Start of SUPPLIED MATERIAL
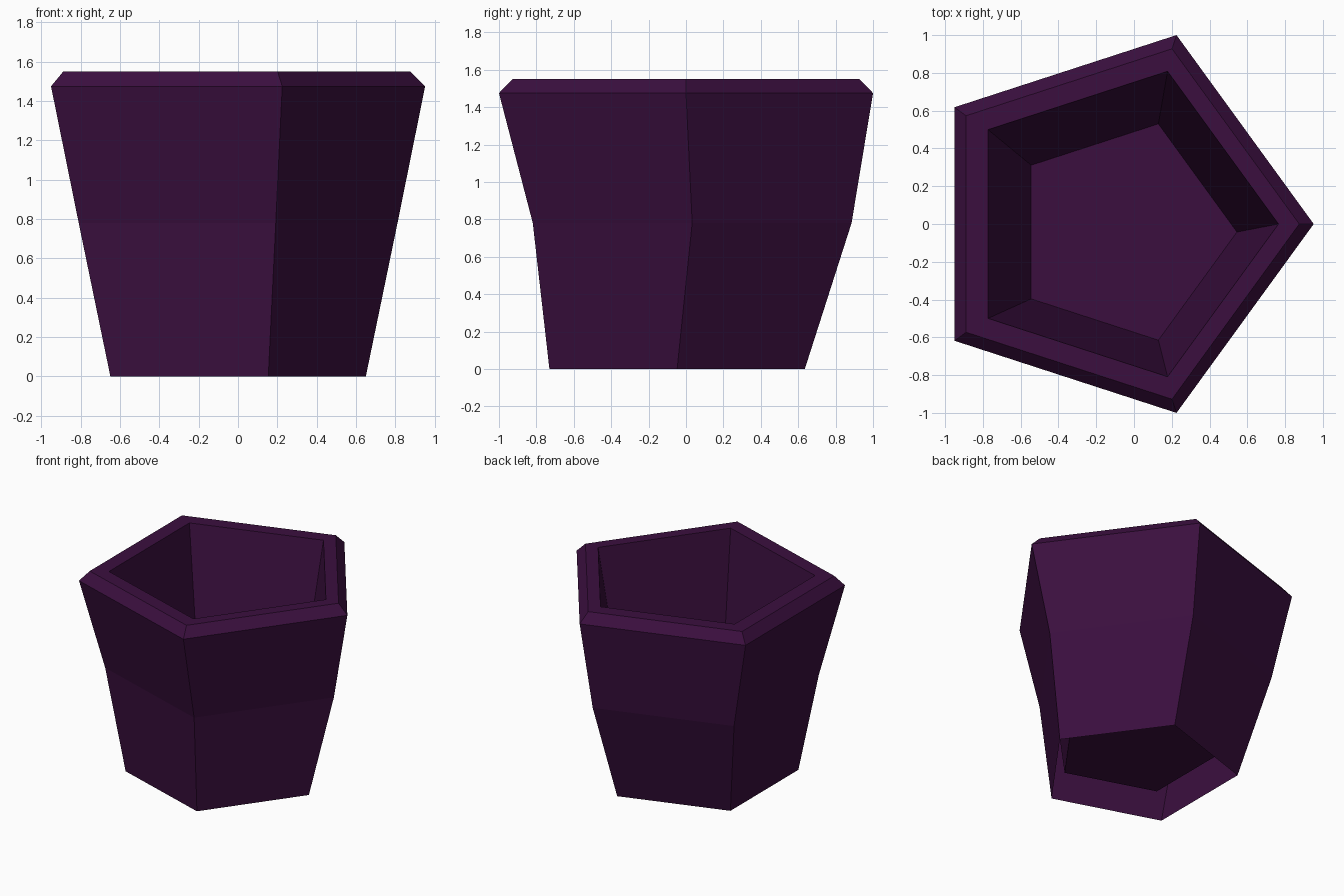
import bpy, bmesh, math

if "Cube" in bpy.data.objects:
    bpy.data.objects.remove(bpy.data.objects["Cube"])

plum = bpy.data.materials.new("dark plum")
plum.diffuse_color = (0.043, 0.0047, 0.049, 1)
plum.use_nodes = True
plum.node_tree.nodes["Principled BSDF"].inputs["Base Color"].default_value = plum.diffuse_color

# Pentagonal rings (centre x, centre y, z, radius): outer wall from the open
# foot upwards, chamfered rim, then down the inner wall to the raised floor
rings = [
    (-0.068, -0.0475, 0.0, 0.718),
    (-0.085, 0.033, 0.78, 0.896),
    (-0.10, 0.0, 1.475, 1.0515),
    (-0.10, 0.0, 1.55, 0.975),
    (-0.085, 0.0, 1.55, 0.85),
    (-0.057, -0.0425, 0.17, 0.602),
]
SIDES = 5

bm = bmesh.new()
loops = []
for cx, cy, z, r in rings:
    loops.append([bm.verts.new((cx + r * math.cos(math.tau * i / SIDES),
                                cy + r * math.sin(math.tau * i / SIDES), z))
                  for i in range(SIDES)])

# Walls between neighbouring rings
for lo, hi in zip(loops, loops[1:]):
    for i in range(SIDES):
        j = (i + 1) % SIDES
        bm.faces.new((lo[i], lo[j], hi[j], hi[i]))

# Inner floor; the underside stays open
bm.faces.new(loops[-1])

mesh = bpy.data.meshes.new("pot")
bm.to_mesh(mesh)
bm.free()
mesh.materials.append(plum)
pot = bpy.data.objects.new("pot", mesh)
bpy.context.collection.objects.link(pot)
End of SUPPLIED MATERIAL
## WHAT IS BEING ASKED:
Could you output every record above exactly as written, leaving out the pictures?

## RESULT FOR THIS TASK:
import bpy, bmesh, math

if "Cube" in bpy.data.objects:
    bpy.data.objects.remove(bpy.data.objects["Cube"])

plum = bpy.data.materials.new("dark plum")
plum.diffuse_color = (0.043, 0.0047, 0.049, 1)
plum.use_nodes = True
plum.node_tree.nodes["Principled BSDF"].inputs["Base Color"].default_value = plum.diffuse_color

# Pentagonal rings (centre x, centre y, z, radius): outer wall from the open
# foot upwards, chamfered rim, then down the inner wall to the raised floor
rings = [
    (-0.068, -0.0475, 0.0, 0.718),
    (-0.085, 0.033, 0.78, 0.896),
    (-0.10, 0.0, 1.475, 1.0515),
    (-0.10, 0.0, 1.55, 0.975),
    (-0.085, 0.0, 1.55, 0.85),
    (-0.057, -0.0425, 0.17, 0.602),
]
SIDES = 5

bm = bmesh.new()
loops = []
for cx, cy, z, r in rings:
    loops.append([bm.verts.new((cx + r * math.cos(math.tau * i / SIDES),
                                cy + r * math.sin(math.tau * i / SIDES), z))
                  for i in range(SIDES)])

# Walls between neighbouring rings
for lo, hi in zip(loops, loops[1:]):
    for i in range(SIDES):
        j = (i + 1) % SIDES
        bm.faces.new((lo[i], lo[j], hi[j], hi[i]))

# Inner floor; the underside stays open
bm.faces.new(loops[-1])

mesh = bpy.data.meshes.new("pot")
bm.to_mesh(mesh)
bm.free()
mesh.materials.append(plum)
pot = bpy.data.objects.new("pot", mesh)
bpy.context.collection.objects.link(pot)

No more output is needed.